Taste Buds, what do they do?
What would life be like if we couldn’t taste anything? It wouldn’t matter if you drank coffee or orange juice – they would just be flavorless liquids. The only difference between chocolate and Brussels sprouts would be texture. Eating wouldn’t be nearly as fun, so the restaurants and markets you love probably wouldn’t exist. Taste is a big part of our lives, each and every day.
The primary organ responsible for our sense of taste is the tongue, but you knew that. What you may not know is, the tongue is made up of eight muscles and has up to 10,000 taste buds. Each taste bud features microvillae, microscopic hair-like structures that send information about flavor to the brain.

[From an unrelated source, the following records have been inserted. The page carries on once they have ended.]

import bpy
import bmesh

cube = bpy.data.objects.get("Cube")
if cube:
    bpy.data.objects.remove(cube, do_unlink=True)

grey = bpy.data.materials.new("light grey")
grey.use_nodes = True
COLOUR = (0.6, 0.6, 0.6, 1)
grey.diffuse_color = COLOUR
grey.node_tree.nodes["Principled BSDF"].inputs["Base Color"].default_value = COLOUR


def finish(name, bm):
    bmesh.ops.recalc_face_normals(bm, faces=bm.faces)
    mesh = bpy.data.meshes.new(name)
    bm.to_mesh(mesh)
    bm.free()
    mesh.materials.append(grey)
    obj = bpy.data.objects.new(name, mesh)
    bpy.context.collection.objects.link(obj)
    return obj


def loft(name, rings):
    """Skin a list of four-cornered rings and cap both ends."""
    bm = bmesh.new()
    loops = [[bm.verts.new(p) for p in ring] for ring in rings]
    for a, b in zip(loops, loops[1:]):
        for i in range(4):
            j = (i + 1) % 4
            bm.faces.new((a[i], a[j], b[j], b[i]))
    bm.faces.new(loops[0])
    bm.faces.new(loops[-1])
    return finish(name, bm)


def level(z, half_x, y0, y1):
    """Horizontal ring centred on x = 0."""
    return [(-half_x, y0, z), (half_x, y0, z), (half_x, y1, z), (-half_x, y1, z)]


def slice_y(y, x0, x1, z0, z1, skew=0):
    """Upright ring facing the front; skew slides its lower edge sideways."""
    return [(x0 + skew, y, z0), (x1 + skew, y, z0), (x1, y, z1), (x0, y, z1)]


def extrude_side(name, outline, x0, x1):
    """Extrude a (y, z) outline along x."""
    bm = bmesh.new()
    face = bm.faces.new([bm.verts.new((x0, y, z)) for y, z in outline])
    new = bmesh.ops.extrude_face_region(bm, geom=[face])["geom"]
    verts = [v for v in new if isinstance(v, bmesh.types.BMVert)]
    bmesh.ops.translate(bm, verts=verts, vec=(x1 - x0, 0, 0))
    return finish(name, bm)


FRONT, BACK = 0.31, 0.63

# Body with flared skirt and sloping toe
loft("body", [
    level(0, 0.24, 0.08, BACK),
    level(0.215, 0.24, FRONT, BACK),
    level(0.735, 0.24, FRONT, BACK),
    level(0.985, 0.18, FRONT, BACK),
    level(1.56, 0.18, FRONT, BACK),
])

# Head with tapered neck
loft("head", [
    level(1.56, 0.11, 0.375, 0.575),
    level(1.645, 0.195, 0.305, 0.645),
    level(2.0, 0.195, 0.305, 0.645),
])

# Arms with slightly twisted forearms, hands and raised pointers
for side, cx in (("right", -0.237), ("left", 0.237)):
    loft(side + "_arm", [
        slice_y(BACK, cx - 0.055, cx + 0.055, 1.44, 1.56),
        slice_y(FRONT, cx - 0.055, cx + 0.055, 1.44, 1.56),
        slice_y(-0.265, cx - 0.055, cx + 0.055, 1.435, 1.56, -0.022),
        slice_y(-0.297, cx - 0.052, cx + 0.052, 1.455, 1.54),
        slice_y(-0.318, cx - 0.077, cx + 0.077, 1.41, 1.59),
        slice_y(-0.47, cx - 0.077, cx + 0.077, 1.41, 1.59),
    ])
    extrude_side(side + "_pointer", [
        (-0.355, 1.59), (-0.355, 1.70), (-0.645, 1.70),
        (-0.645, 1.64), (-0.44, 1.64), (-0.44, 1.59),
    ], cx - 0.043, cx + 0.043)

Taste buds are located on the little bumps on our tongue, which are called papillae. Various parts of our tongue hold taste buds that sense five flavors: sweet, sour, bitter, salty, and umami. What the heck is umami? It’s a type of taste that was officially recognized in 1985. Umami describes the taste of glutamates, which have a brothy or meaty flavor.
Every few weeks, we produce new taste buds. So when you burn your tongue and seem to lose your sense of taste in that area for awhile, you’ll probably regain the sense fairly quickly. The older we get, the fewer taste buds we regenerate, so at some point, you’ll lose the acute sense of taste you have in your youth. Having a stuffy nose can also interfere with taste because olfactory senses factor into how foods and drinks taste. Smoking, too, can dull the sense of taste.
At checkups, Dr. Fondriest will closely inspect your tongue. He’ll look for lesions that may indicate oral cancer. If you notice any problems with your tongue, be sure to tell Dr. Fondriest during your visit!
Lake Forest Dental Arts serves patients from Lake Forest, as well as the greater Chicago area. Dr. Fondriest is a general dentist offering preventive, restorative, and cosmetic dentistry. Call today to schedule your checkup, consultation, or second-opinion visit.